### Video Transcript

Points π΄, π΅, πΆ, and π· have coordinates negative 15, negative seven; seven, two; four, negative 17; and 13, negative two, respectively. πΈ is the midpoint of the line segment π΄π΅, and π divides πΆπ· externally by the ratio seven to four. Find the length of the line segment πΈπ to the nearest hundredth, considering a length unit equals one centimeter.

To find the length of the line segment πΈπ, we must first determine the coordinates of points πΈ and π. Letβs consider point πΈ first of all. Weβre told that point πΈ is the midpoint of the line segment π΄π΅. We can recall that the midpoint of the line segment connecting the points π₯ one, π¦ one and π₯ two, π¦ two is π₯ one plus π₯ two over two, π¦ one plus π¦ two over two. In other words, the π₯-coordinate of the midpoint is the average of the π₯-coordinates of the two endpoints of the line segment. And the π¦-coordinate of the midpoint is the average of the π¦-coordinates of the two endpoints.

So, given that π΄ has coordinates negative 15, negative seven and π΅ has coordinates seven, two, the π₯-coordinate of point πΈ is negative 15 plus seven over two. And the π¦-coordinate of point πΈ is negative seven plus two over two. That simplifies to negative eight over two, negative five over two, which we can write as the point negative four, negative 2.5. So we determined the coordinates of point πΈ.

Next, we need to determine the coordinates of point π. Weβre told that π divides the line πΆπ· externally in the ratio seven to four. This means that π is on the extension of the line connecting point πΆ to point π·. And the ratio of the length of the line segment πΆπ to the length of the line segment π·π is seven to four. We can work out the coordinates of point π in two ways, either formally using the section formula with external division or more practically.

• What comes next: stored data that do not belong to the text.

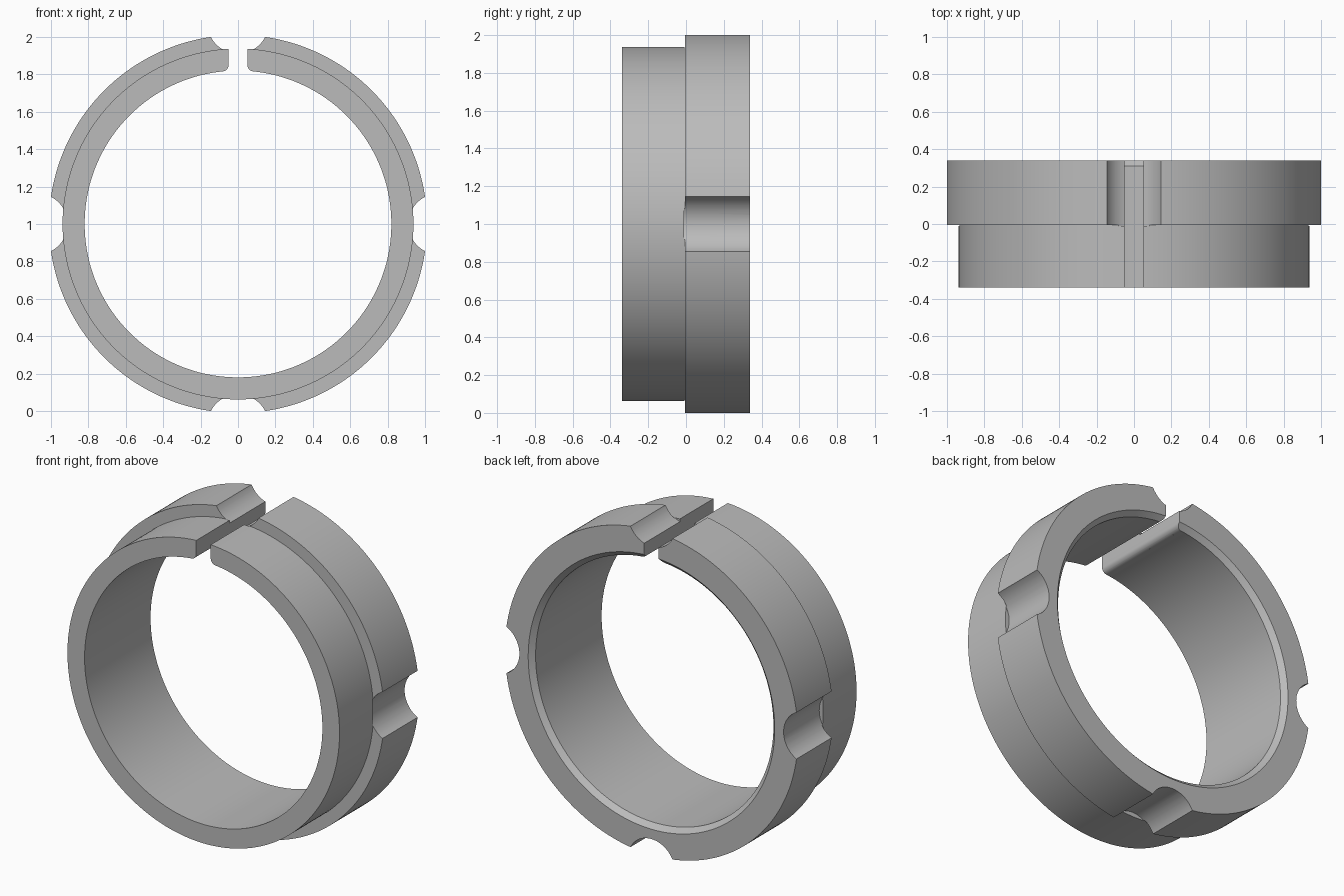
import bpy
import bmesh
from math import sin, cos, pi, sqrt, atan2, radians
from mathutils import Matrix, Vector

if "Cube" in bpy.data.objects:
    bpy.data.objects.remove(bpy.data.objects["Cube"], do_unlink=True)

HALF = 0.34          # half of the ring's depth
STEP_Y = -0.005      # where the narrow and wide bands meet
INNER, NARROW, WIDE = 0.82, 0.938, 1.0105
CHAMFER = 0.03
GAP = 0.05           # half of the slot's width
SEGMENTS = 240
CENTRE = Vector((0, 0, 1))

grey = bpy.data.materials.new("grey_metal")
grey.use_nodes = True
grey.diffuse_color = (0.5, 0.5, 0.5, 1)
grey.node_tree.nodes["Principled BSDF"].inputs["Base Color"].default_value = (0.5, 0.5, 0.5, 1)


def make_object(name, bm):
    bmesh.ops.recalc_face_normals(bm, faces=bm.faces)
    mesh = bpy.data.meshes.new(name)
    bm.to_mesh(mesh)
    bm.free()
    mesh.materials.append(grey)
    obj = bpy.data.objects.new(name, mesh)
    bpy.context.collection.objects.link(obj)
    return obj


def prism(name, outline, y0, y1):
    """Extrude an outline in x, z along y."""
    bm = bmesh.new()
    face = bm.faces.new([bm.verts.new((x, y0, z)) for x, z in outline])
    out = bmesh.ops.extrude_face_region(bm, geom=[face])
    verts = [v for v in out["geom"] if isinstance(v, bmesh.types.BMVert)]
    bmesh.ops.translate(bm, vec=(0, y1 - y0, 0), verts=verts)
    return make_object(name, bm)


def cut(target, cutter):
    """Subtract the cutter from the target, then remove it."""
    mod = target.modifiers.new("cut", 'BOOLEAN')
    mod.operation = 'DIFFERENCE'
    mod.solver = 'EXACT'
    mod.object = cutter
    bpy.context.view_layer.objects.active = target
    bpy.ops.object.modifier_apply(modifier=mod.name)
    bpy.data.objects.remove(cutter, do_unlink=True)


# Stepped ring: a cross-section turned around the y axis
section = [(INNER, -HALF), (NARROW, -HALF), (NARROW, STEP_Y), (WIDE, STEP_Y),
           (WIDE, HALF), (INNER + CHAMFER, HALF), (INNER, HALF - CHAMFER)]
bm = bmesh.new()
loops = []
for i in range(SEGMENTS):
    a = 2 * pi * i / SEGMENTS
    loops.append([bm.verts.new((r * sin(a), y, 1 + r * cos(a))) for r, y in section])
for i, loop in enumerate(loops):
    after = loops[(i + 1) % SEGMENTS]
    for j in range(len(section)):
        k = (j + 1) % len(section)
        bm.faces.new((loop[j], loop[k], after[k], after[j]))
ring = make_object("split_ring", bm)

# Four round notches across the wide band
NOTCH_R, NOTCH_C = 0.1625, 1.0735
for quarter in range(4):
    turn = Matrix.Rotation(quarter * pi / 2, 3, 'Y')
    mid = CENTRE + turn @ Vector((0, 0, NOTCH_C))
    circle = [(mid.x + NOTCH_R * cos(2 * pi * i / 64), mid.z + NOTCH_R * sin(2 * pi * i / 64))
              for i in range(64)]
    cut(ring, prism("notch_cutter", circle, STEP_Y - 0.006, HALF + 0.2))

# Slot through the top, rounded where it meets the bore
FILLET = 0.035
fx = GAP + FILLET
fz = sqrt((INNER + FILLET) ** 2 - fx ** 2)
end = atan2(fz, fx)
side = [(GAP, 2.3)]
for i in range(9):
    a = pi + end * i / 8
    side.append((fx + FILLET * cos(a), 1 + fz + FILLET * sin(a)))
side.append((side[-1][0] - 0.005, 1.7))
outline = side + [(-x, z) for x, z in reversed(side)]
cut(ring, prism("slot_cutter", outline, -HALF - 0.2, HALF + 0.2))

# Smooth curves with sharp rims
bpy.ops.object.select_all(action='DESELECT')
ring.select_set(True)
bpy.context.view_layer.objects.active = ring
bpy.ops.object.shade_smooth_by_angle(angle=radians(25))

Letβs consider the section formula first. This states that if we have distinct points π΄ π₯ one, π¦ one and π΅ π₯ two, π¦ two and point π, which does not lie on the line segment π΄π΅, divides the line π΄π΅ such that the ratio of π΄π to π΅π is π to π, then π has coordinates ππ₯ two minus ππ₯ one over π minus π, ππ¦ two minus ππ¦ one over π minus π. We may find it helpful to swap the letters here for πΆ, π·, and π. So weβre told that if the ratio of πΆπ to π·π is π to π, and we know that the ratio of πΆπ to π·π is seven to four.

We also know that the coordinates of point πΆ, which are going to be π₯ one, π¦ one, are four, negative 17 and the coordinates of point π·, which are going to be π₯ two, π¦ two, are 13, negative two. So, substituting these values, we have that the coordinates of point π are seven multiplied by 13 minus four multiplied by four over seven minus four and seven multiplied by negative two minus four multiplied by negative 17 over seven minus four. That simplifies to 75 over three, 54 over three, which further simplifies to give the point 25, 18.

So that was the formal method using the section formula with external division. But we can also think about this problem from a practical perspective. If the ratio of the length of πΆπ to π·π is seven to four, then the ratio of the length of πΆπ· to π·π is three to four. To move from πΆ to π·, the π₯-coordinate increases by nine and the π¦-coordinate increases by 15. So, to get from π· to π, the π₯-coordinate will need to increase by four-thirds of nine, which is 12, and the π¦-coordinate will need to increase by four-thirds of 15, which is 20. So an alternative way to work out the coordinates of point π would be to add 12 to the π₯-coordinate of point π·, 13 plus 12, which gives 25, and to add 20 to the π¦-coordinate of point π·, negative two plus 20, which gives 18.

Now that weβve found the coordinates of points πΈ and π, we need to calculate the length of the line segment πΈπ, which we can do using the distance formula. This tells us that the distance between the two points with coordinates π₯ one, π¦ one and π₯ two, π¦ two is equal to the square root of π₯ two minus π₯ one squared plus π¦ two minus π¦ one squared. So, substituting the coordinates of πΈ and π, we have the square root of 25 minus negative four squared plus 18 minus negative 2.5 squared. Thatβs the square root of 29 squared plus 20.5 squared, which evaluates to 35.5140 continuing.

Weβre asked to give the length to the nearest hundredth, considering a length unit is one centimeter. So we found that the length of the line segment πΈπ to the nearest hundredth is 35.51 centimeters.